The Hook Pass - Hockey Skill Breakdown
There are many ways to make a pass to our teammates. We can use the forehand, backhand, saucer and much more. In this blog, we will break down the “hook pass”, which is becoming increasingly common in today's game. You'll often see it when two players are attacking the defence and they are trying to make a pass underneath the stick, although it can be used in many areas on the ice.
In most of the drills that coaches are doing in practice, players will make passes, and I mean, a lot of passes. But do you practice anything else other than forehand to forehand passes? Adding deception can improve your passing percentage. The hook pass involves moving your blade (changing the angle) and having the puck in front of you. Extending your arms forward and making a subtle hook with your blade to guide the pass underneath the opponent's stick.
There are many ways to work this technique. By yourself or with a partner, with or without pressure, with obstacles on the ice or without. There are no excuses as to why your players cannot work on this alternative passing technique. Some other names you might have heard for this technique are slip pass, deceptive passing, or passing on the rush.
When teaching this technique, make sure that the players feel comfortable extending their arms and maintaining possession of the puck.
Here are my five key teaching points to master the hook pass:
1. Bringing the puck ahead of you
2. Rotation of your wrist
3. Extending the stick into the passing lane (between the stick and the skates of the opponent)
4. Using eyes to create deception, not telegraphing the pass
5. Timing the pass, waiting for there to be separation between the defender's stick and the ice
Below, I’ve outlined a five-drill progression that you can use to help your players work on the “hook pass.” All drills can be found in the CoachThem Marketplace so you can easily add them to your personal playbook.
1. Hook Pass - Puck Preparation
- 2 players working at the same time, all over the ice.
- The objective is to get the players comfortable passing the puck with the hook pass.
- The player with the puck will start handling the puck. At the whistle, the player with the puck will make a hook pass to their partner.
- The partner will start handling the puck and at the whistle, they will give the puck back using a hook pass.
2. Hook Pass - Activation
- 3 players working together at the same time.
- 1 player will skate backwards while the two others are making hook passes.
- For this drill, slow is the key. Take your time to feel the puck and doing it the right way.

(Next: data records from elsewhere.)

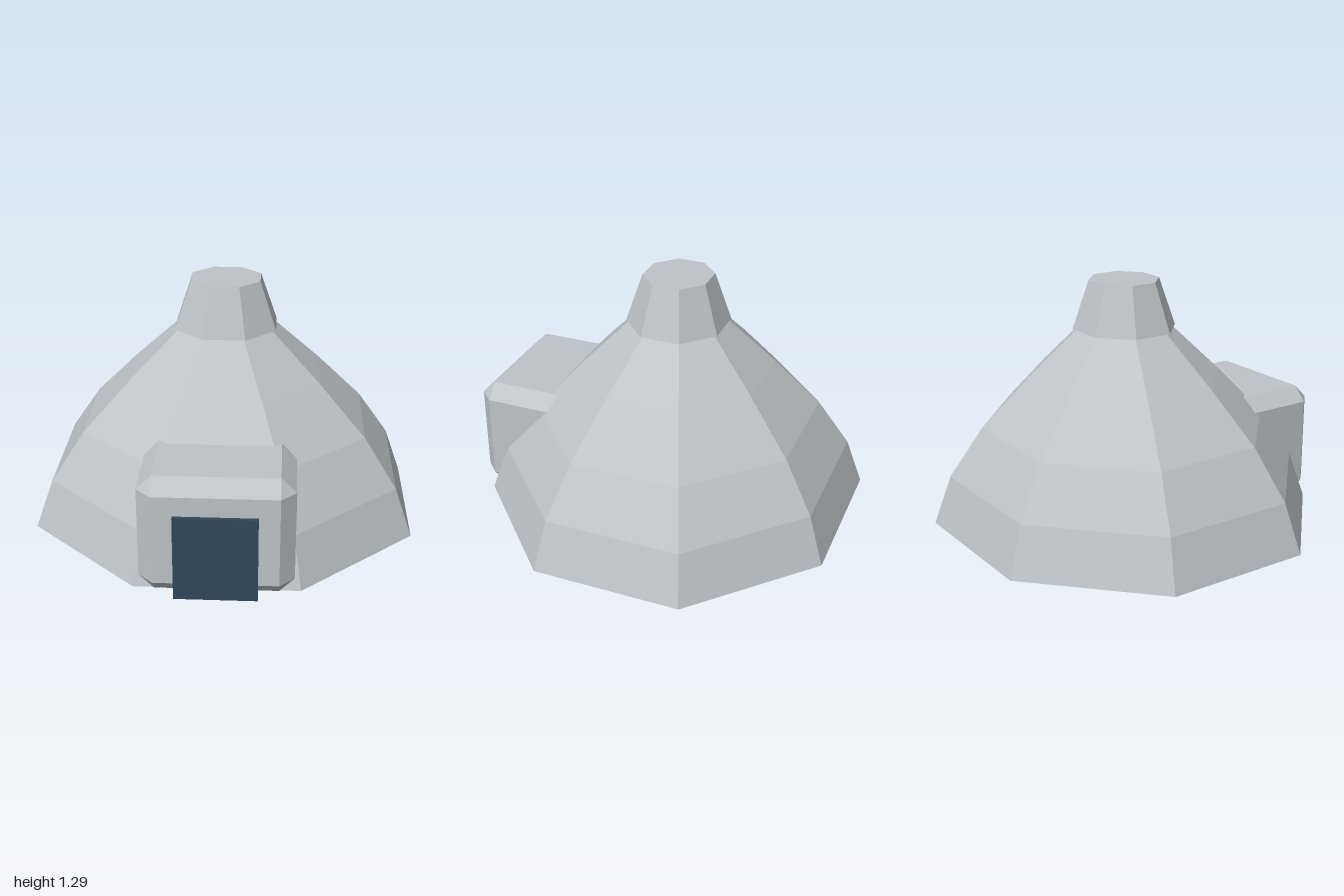
import * as THREE from 'three';
import { ConvexGeometry } from 'three/addons/geometries/ConvexGeometry.js';

const shell = new THREE.MeshStandardMaterial({ color: 0xbdc3c7 });
shell.name = 'pale grey shell';
const dark = new THREE.MeshStandardMaterial({ color: 0x32475b });
dark.name = 'dark blue door';

const CENTRE_Z = -0.05;
const DEPTH_SCALE = 0.95;

// Closed eight-sided solid from [half width across flats, height] pairs, bottom to top
function octagonal(profile) {
  const points = profile.map(([r, y]) => new THREE.Vector2(r / Math.cos(Math.PI / 8), y));
  points.unshift(new THREE.Vector2(0, profile[0][1]));
  points.push(new THREE.Vector2(0, profile[profile.length - 1][1]));
  const geometry = new THREE.LatheGeometry(points, 8)
    .rotateY(Math.PI / 8)
    .scale(1, 1, DEPTH_SCALE)
    .translate(0, 0, CENTRE_Z)
    .toNonIndexed();
  geometry.computeVertexNormals();
  return geometry;
}

// Box with every edge and corner chamfered
function chamferedBox(w, h, d, c) {
  const points = [];
  for (const sx of [-1, 1]) for (const sy of [-1, 1]) for (const sz of [-1, 1]) {
    for (let axis = 0; axis < 3; axis++) {
      const cut = [c, c, c];
      cut[axis] = 0;
      points.push(new THREE.Vector3(
        sx * (w / 2 - cut[0]), sy * (h / 2 - cut[1]), sz * (d / 2 - cut[2])));
    }
  }
  return new ConvexGeometry(points);
}

export function createModel() {
  const group = new THREE.Group();
  group.name = 'domeHut';
  const add = (name, geometry, material) => {
    const mesh = new THREE.Mesh(geometry, material);
    mesh.name = name;
    group.add(mesh);
    return mesh;
  };

  // Faceted dome
  add('dome', octagonal([[1, 0], [0.91, 0.26], [0.74, 0.52], [0.5, 0.78], [0.24, 1.04]]), shell);

  // Tapered cap overhanging the top of the dome
  add('roofCap', octagonal([[0.265, 1.037], [0.18, 1.295]]), shell);

  // Entrance porch, running back into the dome
  add('porch', chamferedBox(0.765, 0.62, 0.78, 0.075), shell).position.set(0, 0.31, 0.59);

  // Door panel
  add('door', new THREE.BoxGeometry(0.41, 0.445, 0.035), dark).position.set(0, 0.2225, 0.9825);

  return group;
}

- If you don't have a left and right handed player (most of the time), you will rotate clockwise so everyone can do the drill.
3. Hook Pass - Full Ice Passing
- 3 players working together at the same time, same as the previous drill.
- 1 player will skate backwards while the two others are making hook passes. The difference in this drill is you have to pick up more speed and be more like a game situation.
- After a full lap, switch players around so everyone can progress into the drill.
4. Hook Pass - In Motion 2 vs 1
- 2 vs 1 on the zone entry.
- Drill starts when the puck carrier does a hook pass under the defenders stick. You can use the middle forward to start the drill, not always the one on the wall. From there, it's a straight 2 vs 1.
- Challenge your forwards to add another hook pass later in the drill.
5. Hook Pass - 3 vs 3 SAG
- 3 vs 3 small area game.
- Rules: Goal = 1pt. Hook pass = 3pts
- It's a great way to challenge your players in practice to execute something you have worked in practice.
Blog by CoachThem Contributor, Mitch Giguere
Mitch Giguere, ChPC, is the father of four children and a passionate hockey coach, currently working as a video coach for the Torpedo Nizhny Novgorod (KHL). Previously, he worked with the Rink Hockey Academy in Winnipeg, was the video coach for the Winnipeg Ice (WHL). Mitch has his High Performance 2 from Hockey Canada and has an Advanced Coaching Diploma (NCCP4) from the Canadian Sports Institute. You can follow his popular video breakdown on Twitter @Coach_Mitch85 and Facebook Behind The Bench for more great hockey content.